“Enjoy all the times you get to spend with each other and … the soccer game becomes even that much more fun to play.”
After the Lions’ ceremony, The Sentinel caught up with three of those upperclassmen leaders — seniors Fernando Soto-Cruz and Shane Raum and junior Evan Snauer — to talk about the season, their careers as members of the CGHS soccer team and their plans now that it’s all done.
Was the season a success? How do you define that success?
Raum: Definitely a success. Starting out I didn’t know how the season would go … but last year we made a plan and we ended up making playoffs. Our last game, I don’t think we could’ve played a better game.
Soto-Cruz: I think it was definitely successful. Especially this year, it was kind of a ‘green year’ because we have a lot of new players.
What’s your favorite memory from your career?
Snauer: My favorite memory in my three years at this school is my freshman year beating Sisters because they beat us something like eight or nine years in a row. That was very cool to end the streak.
Raum: Mine would have to be beating Marist last year. They were 7-0, one game left and it was senior night. We all just played with such passion and we beat them 1-0. It was probably the best goal imaginable. It just couldn’t have been a better night, especially for the seniors that year.

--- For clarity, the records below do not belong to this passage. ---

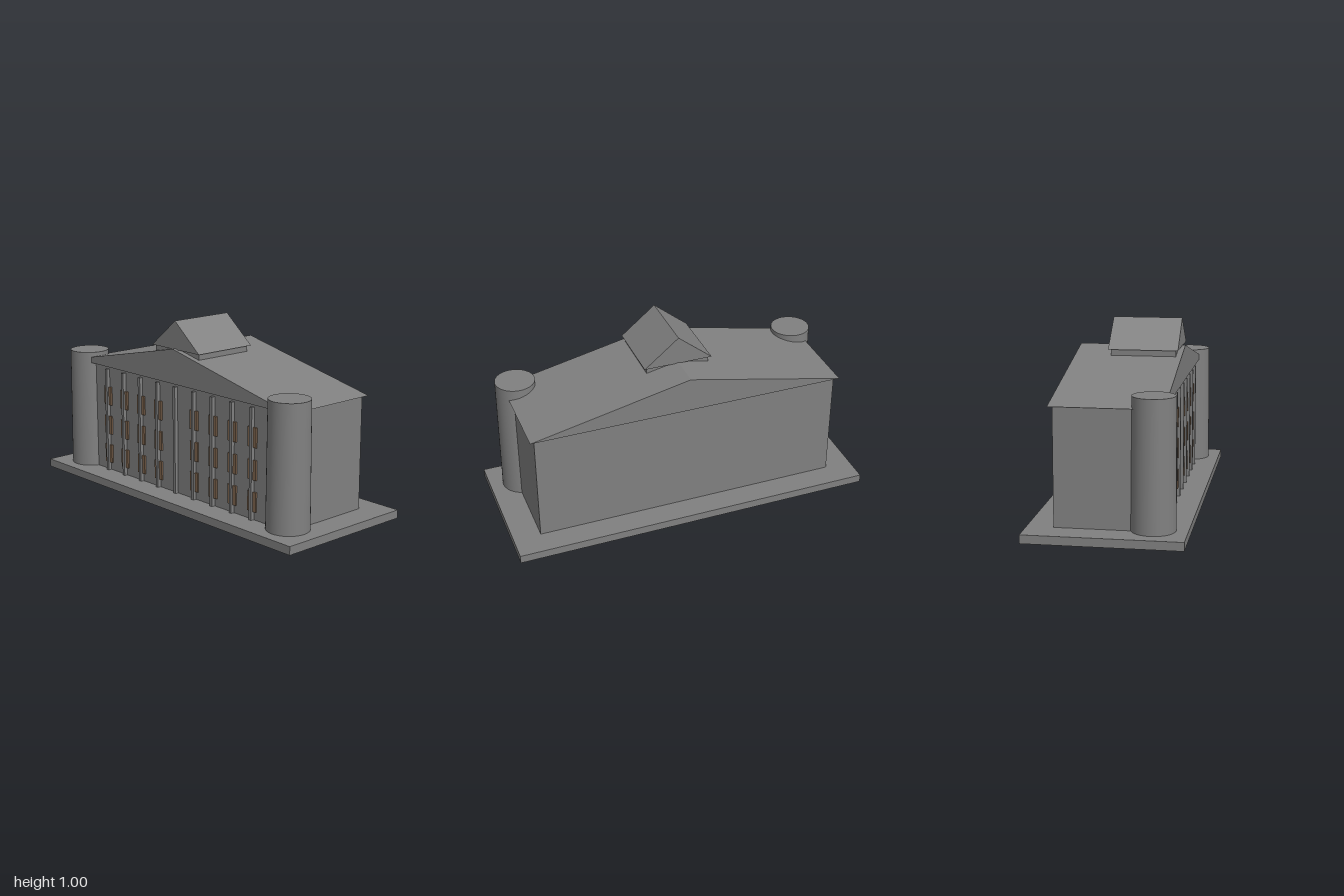
import * as THREE from 'three';

export function createModel() {
  const model = new THREE.Group();
  model.name = 'hall';

  const stone = new THREE.MeshStandardMaterial({ color: 0x808080 });
  stone.name = 'grey stone';
  const glass = new THREE.MeshStandardMaterial({ color: 0x80664f });
  glass.name = 'brown window';

  const add = (name, geometry, material = stone, parent = model) => {
    const mesh = new THREE.Mesh(geometry, material);
    mesh.name = name;
    parent.add(mesh);
    return mesh;
  };

  // Box given by its minimum and maximum on each axis
  const box = (name, x0, x1, y0, y1, z0, z1, material, parent) =>
    add(name, new THREE.BoxGeometry(x1 - x0, y1 - y0, z1 - z0), material, parent)
      .position.set((x0 + x1) / 2, (y0 + y1) / 2, (z0 + z1) / 2);

  // Triangular prism with its ridge running along z
  const gable = (name, halfWidth, y0, y1, z0, z1) => {
    const shape = new THREE.Shape();
    shape.moveTo(-halfWidth, y0);
    shape.lineTo(halfWidth, y0);
    shape.lineTo(0, y1);
    shape.closePath();
    const geometry = new THREE.ExtrudeGeometry(shape, { depth: z1 - z0, bevelEnabled: false });
    add(name, geometry).position.z = z0;
  };

  // Plinth, main block and main roof
  box('plinth', -1, 1, 0, 0.045, -0.405, 0.405);
  box('mainBlock', -0.85, 0.85, 0.045, 0.66, -0.267, 0.263);
  gable('mainRoof', 0.875, 0.66, 0.85, -0.288, 0.288);

  // Small rooftop house
  box('cupolaBase', -0.175, 0.175, 0.78, 0.845, -0.093, 0.257);
  gable('cupolaRoof', 0.19, 0.845, 1, -0.106, 0.27);

  // Slightly tapered round towers at the front corners
  for (const side of [-1, 1]) {
    add(side > 0 ? 'leftTower' : 'rightTower', new THREE.CylinderGeometry(0.109, 0.114, 0.675, 40))
      .position.set(side * 0.815, 0.3825, 0.23);
  }

  // Facade: nine slim piers, with three windows behind each but the middle one
  const facade = new THREE.Group();
  facade.name = 'facade';
  model.add(facade);
  for (let i = -4; i <= 4; i++) {
    const x = i * 0.1485;
    box('pier', x - 0.009, x + 0.009, 0.045, 0.642, 0.262, 0.283, stone, facade);
    if (i === 0) continue;
    for (const y of [0.143, 0.313, 0.485]) {
      box('window', x - 0.03, x + 0.03, y - 0.053, y + 0.053, 0.2635, 0.273, glass, facade);
    }
  }

  return model;
}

Soto-Cruz: It was beating Marist, but I think now it’s my last game, our playoff game against Valley Catholic. I think the way we played defense was the best we’ve ever played, almost like the  Marist game but I think a higher level. Even though we lost, I was walking to meet my teammates and one of the [Valley Catholic] guys was like, ‘dude, you guys are high-caliber’. They expected us to just roll over, but they only got one lucky goal from a PK and knew we weren’t a team to be looked down upon.
Would you do anything differently?
Snauer: Definitely, like, [doing] more in the offseason, especially in the spring and winter. I wasn’t conditioned enough, my passing wasn’t there.
Soto-Cruz: I think I started playing better when I started engaging in other sports as well. So, maybe starting in middle school I would’ve done sports other than soccer.
Do you feel like you left the program in good hands?
Raum: Yes, I think we definitely did. Those [younger] guys have grown so much just this one year, especially all those freshman. And on JV, there are multiple guys that can contribute. I think they’ll be able to get it done.
Snauer: I’m not graduating this year because I’m a junior, but I think [the seniors] did a great job. I’m super proud of them and our freshmen are young, but they have extremely high potential and the seniors have showed them how to do it.
What are your plans for next year?
Snauer [laughing]: Uh, to attend high school.
Raum: I’m all over the place. I’ve been looking at scholarships, applying for them academic-wise … I’d really love to be able to play soccer somewhere while also doing studies in film.
Soto-Cruz: I plan on going to the University of Portland. I got a letter of acceptance. They have a good financial program, a small campus, everything’s really close and they have a great soccer program.
In an interview before the season started, Soto-Cruz said he didn’t care much about wins and losses, but he wanted every team they played to “remember Cottage Grove.” Did you achieve that goal?
Soto-Cruz: I think we did. Valley Catholic [the number two team in the state] was pretty impressed with how we played. I kept hearing their fans saying, ‘you can’t just win from a PK!’ We were bringing it all game.